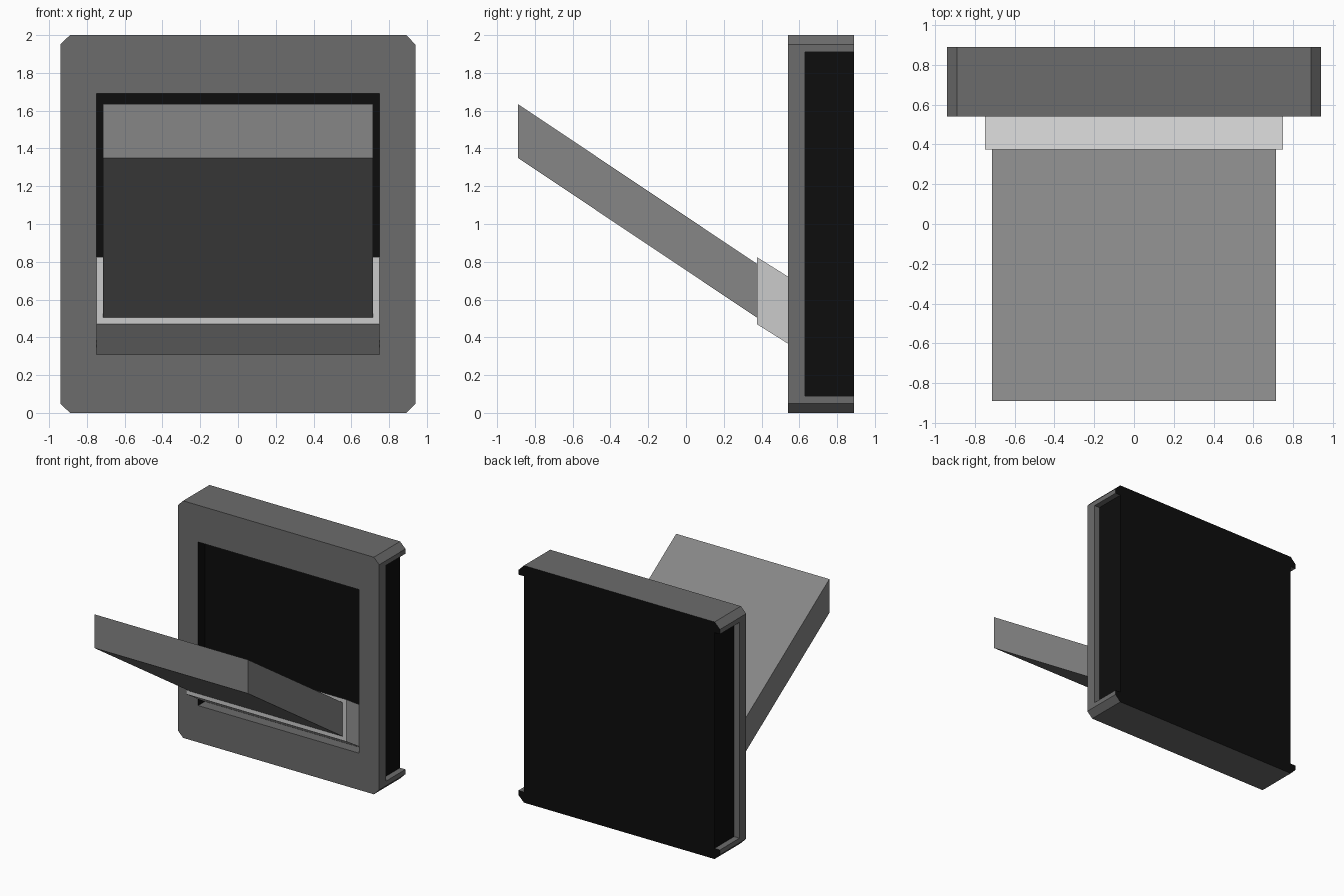
import bpy
import bmesh
from mathutils import Vector

if "Cube" in bpy.data.objects:
    bpy.data.objects.remove(bpy.data.objects["Cube"])


def material(name, v):
    m = bpy.data.materials.new(name)
    m.diffuse_color = (v, v, v, 1)
    m.use_nodes = True
    m.node_tree.nodes["Principled BSDF"].inputs["Base Color"].default_value = m.diffuse_color
    return m


SHELL = material("shell_grey", 0.15)
BLACK = material("black", 0.004)
TRAY = material("tray_grey", 0.24)
LIGHT = material("light_grey", 0.6)


def prism(name, profile, axis, lo, hi, mats):
    """Extrude a closed 2D profile along x (profile = y,z) or y (profile = x,z)."""
    def point(p, t):
        return (t, p[0], p[1]) if axis == "x" else (p[0], t, p[1])

    bm = bmesh.new()
    face = bm.faces.new([bm.verts.new(point(p, lo)) for p in profile])
    new = bmesh.ops.extrude_face_region(bm, geom=[face])["geom"]
    shift = Vector((hi - lo, 0, 0) if axis == "x" else (0, hi - lo, 0))
    bmesh.ops.translate(bm, vec=shift,
                        verts=[g for g in new if isinstance(g, bmesh.types.BMVert)])
    bmesh.ops.recalc_face_normals(bm, faces=bm.faces)
    mesh = bpy.data.meshes.new(name)
    bm.to_mesh(mesh)
    bm.free()
    for m in mats:
        mesh.materials.append(m)
    obj = bpy.data.objects.new(name, mesh)
    bpy.context.collection.objects.link(obj)
    return obj


def rect(x, z0, z1):
    return [(-x, z0), (x, z0), (x, z1), (-x, z1)]


def cut(target, cutter):
    mod = target.modifiers.new(cutter.name, "BOOLEAN")
    mod.operation = "DIFFERENCE"
    mod.solver = "EXACT"
    mod.object = cutter
    cutter.hide_render = True
    cutter.hide_viewport = True


# Housing with chamfered corners and a black back
W, C = 0.94, 0.05
outline = [(-W, C), (-W + C, 0), (W - C, 0), (W, C),
           (W, 2 - C), (W - C, 2), (-W + C, 2), (-W, 2 - C)]
housing = prism("housing", outline, "y", 0.54, 0.89, [SHELL, BLACK])
for f in housing.data.polygons:
    f.material_index = int(f.normal.y > 0.9)

# Rear channel, open at both sides
cut(housing, prism("channel_cutter", rect(1.1, 0.09, 1.91), "y", 0.63, 1.0, [SHELL, BLACK]))

# Front window, its walls black except the sill
window = prism("window_cutter", rect(0.75, 0.31, 1.69), "y", 0.4, 0.7, [SHELL, BLACK])
for f in window.data.polygons:
    f.material_index = int(f.normal.z > -0.5)
cut(housing, window)

# Black inner body filling the channel
prism("inner_body", rect(0.89, 0.09, 1.91), "y", 0.63, 0.89, [BLACK])

# Slanted light collar standing in the window
prism("collar", [(0.375, 0.47), (0.63, 0.31), (0.63, 0.665), (0.375, 0.825)],
      "x", -0.748, 0.748, [LIGHT])

# Slanted tray rising out of the collar
prism("tray", [(-0.89, 1.35), (0.40, 0.488), (0.40, 0.773), (-0.89, 1.635)],
      "x", -0.715, 0.715, [TRAY])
-=-=-=-=-
ACTION ITEM:
Would you write out the material above in full, exactly as given, except for its pictures?

EXERCISE OUTPUT:
import bpy
import bmesh
from mathutils import Vector

if "Cube" in bpy.data.objects:
    bpy.data.objects.remove(bpy.data.objects["Cube"])


def material(name, v):
    m = bpy.data.materials.new(name)
    m.diffuse_color = (v, v, v, 1)
    m.use_nodes = True
    m.node_tree.nodes["Principled BSDF"].inputs["Base Color"].default_value = m.diffuse_color
    return m


SHELL = material("shell_grey", 0.15)
BLACK = material("black", 0.004)
TRAY = material("tray_grey", 0.24)
LIGHT = material("light_grey", 0.6)


def prism(name, profile, axis, lo, hi, mats):
    """Extrude a closed 2D profile along x (profile = y,z) or y (profile = x,z)."""
    def point(p, t):
        return (t, p[0], p[1]) if axis == "x" else (p[0], t, p[1])

    bm = bmesh.new()
    face = bm.faces.new([bm.verts.new(point(p, lo)) for p in profile])
    new = bmesh.ops.extrude_face_region(bm, geom=[face])["geom"]
    shift = Vector((hi - lo, 0, 0) if axis == "x" else (0, hi - lo, 0))
    bmesh.ops.translate(bm, vec=shift,
                        verts=[g for g in new if isinstance(g, bmesh.types.BMVert)])
    bmesh.ops.recalc_face_normals(bm, faces=bm.faces)
    mesh = bpy.data.meshes.new(name)
    bm.to_mesh(mesh)
    bm.free()
    for m in mats:
        mesh.materials.append(m)
    obj = bpy.data.objects.new(name, mesh)
    bpy.context.collection.objects.link(obj)
    return obj


def rect(x, z0, z1):
    return [(-x, z0), (x, z0), (x, z1), (-x, z1)]


def cut(target, cutter):
    mod = target.modifiers.new(cutter.name, "BOOLEAN")
    mod.operation = "DIFFERENCE"
    mod.solver = "EXACT"
    mod.object = cutter
    cutter.hide_render = True
    cutter.hide_viewport = True


# Housing with chamfered corners and a black back
W, C = 0.94, 0.05
outline = [(-W, C), (-W + C, 0), (W - C, 0), (W, C),
           (W, 2 - C), (W - C, 2), (-W + C, 2), (-W, 2 - C)]
housing = prism("housing", outline, "y", 0.54, 0.89, [SHELL, BLACK])
for f in housing.data.polygons:
    f.material_index = int(f.normal.y > 0.9)

# Rear channel, open at both sides
cut(housing, prism("channel_cutter", rect(1.1, 0.09, 1.91), "y", 0.63, 1.0, [SHELL, BLACK]))

# Front window, its walls black except the sill
window = prism("window_cutter", rect(0.75, 0.31, 1.69), "y", 0.4, 0.7, [SHELL, BLACK])
for f in window.data.polygons:
    f.material_index = int(f.normal.z > -0.5)
cut(housing, window)

# Black inner body filling the channel
prism("inner_body", rect(0.89, 0.09, 1.91), "y", 0.63, 0.89, [BLACK])

# Slanted light collar standing in the window
prism("collar", [(0.375, 0.47), (0.63, 0.31), (0.63, 0.665), (0.375, 0.825)],
      "x", -0.748, 0.748, [LIGHT])

# Slanted tray rising out of the collar
prism("tray", [(-0.89, 1.35), (0.40, 0.488), (0.40, 0.773), (-0.89, 1.635)],
      "x", -0.715, 0.715, [TRAY])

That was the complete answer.